Now that the Senate has passed its amnesty legislation, attention turns next to the House, which returns Monday for three weeks of work before the month-long August recess. Supporters of the Senate bill had hoped action on the issue in that chamber would put pressure on the House to act. Speaker Boehner, however, has already said the Senate bill is DOA in the House. The most likely outcome is the passage of narrow legislation focused primarily on border security and enforcement.
The foundational flaw in the Senate bill is that it trades nearly-immediate legalization for a promise of increased security and enforcement in the future. Obama’s decision last week to ignore, for at least one year, a major provision of ObamaCare shows the folly of that bargain.
If the Obama Administration won’t enforce laws it supported, what chance is there that it will enforce provisions it either doesn’t support or believes are unnecessary? The strongest security and enforcement mechanisms are worthless if the Administration simply chooses to ignore them.
Rep. Steve King told Breitbart News, “What’s the point of passing news laws if Obama isn’t going to enforce them?”
The only certainty provided in the Senate bill is a multi-year “pathway to citizenship.” Some in the House have discussed a “pathway to legalization,” that would allow current illegal immigrants to remain in the country but not have the opportunity to become citizens. Many activists consider either “path” amnesty. Without assurances that the border will be secured and enforcement increased, opposition to any “pathway” will intensify.
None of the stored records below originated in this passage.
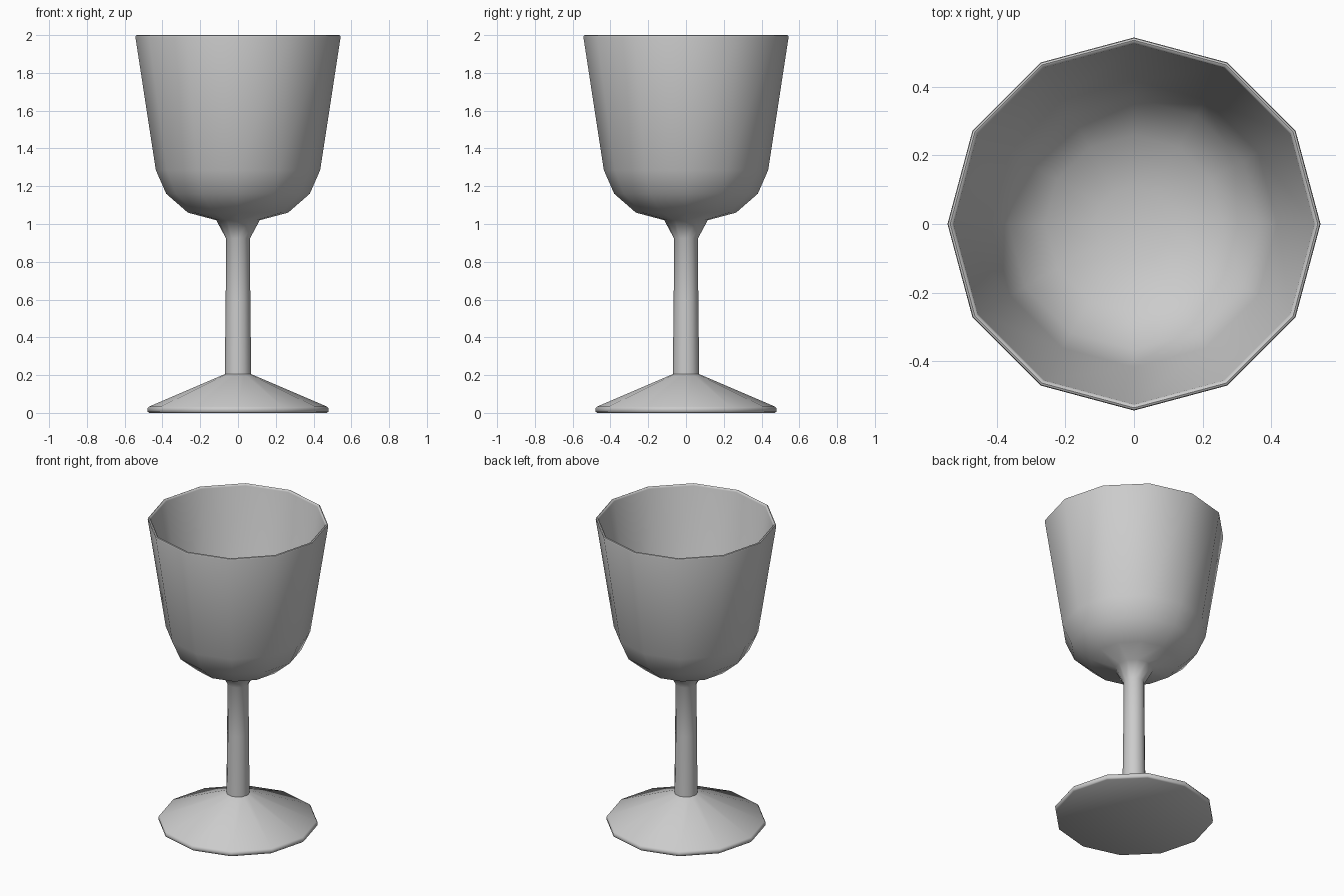
import bpy, bmesh, math

if "Cube" in bpy.data.objects:
    bpy.data.objects.remove(bpy.data.objects["Cube"])

SIDES = 12


def lathe(name, profile, angle):
    """Revolve a (radius, height) profile; radius 0 makes a pole."""
    bm = bmesh.new()
    rings = []
    for r, z in profile:
        if r == 0:
            rings.append([bm.verts.new((0, 0, z))] * SIDES)
        else:
            rings.append([bm.verts.new((r * math.cos(2 * math.pi * i / SIDES),
                                        r * math.sin(2 * math.pi * i / SIDES), z))
                          for i in range(SIDES)])
    for a, b in zip(rings, rings[1:]):
        for i in range(SIDES):
            j = (i + 1) % SIDES
            corners = list(dict.fromkeys((a[i], a[j], b[j], b[i])))
            bm.faces.new(corners)
    bmesh.ops.recalc_face_normals(bm, faces=bm.faces)
    mesh = bpy.data.meshes.new(name)
    bm.to_mesh(mesh)
    bm.free()
    obj = bpy.data.objects.new(name, mesh)
    bpy.context.collection.objects.link(obj)
    bpy.ops.object.select_all(action='DESELECT')
    obj.select_set(True)
    bpy.context.view_layer.objects.active = obj
    bpy.ops.object.shade_smooth_by_angle(angle=math.radians(angle))
    return obj


# Foot, stem and bowl are one continuous skin
foot = [(0, 0), (0.47, 0), (0.478, 0.006), (0.48, 0.022), (0.472, 0.033)]
stem = [(0.07, 0.205), (0.065, 0.60), (0.064, 0.925), (0.115, 1.02)]
bowl_outside = [(0.265, 1.06), (0.38, 1.16), (0.435, 1.285), (0.543, 1.988)]
rim = [(0.541, 1.997), (0.535, 2.0), (0.528, 1.997), (0.525, 1.988)]
bowl_inside = [(0.417, 1.29), (0.366, 1.172), (0.258, 1.078), (0.11, 1.04), (0, 1.033)]

lathe("goblet", foot + stem + bowl_outside + rim + bowl_inside, 50)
Of the fourteen GOP Senators who voted for the amnesty bill, only three are up for reelection next year. In the House, every member of the GOP caucus is up for reelection. For the overwhelming majority, a primary challenge is the only thing that could knock them out of Congress. For many, it would be political suicide to support anything resembling the Senate bill. Members of Congress are not in the habit of committing political suicide.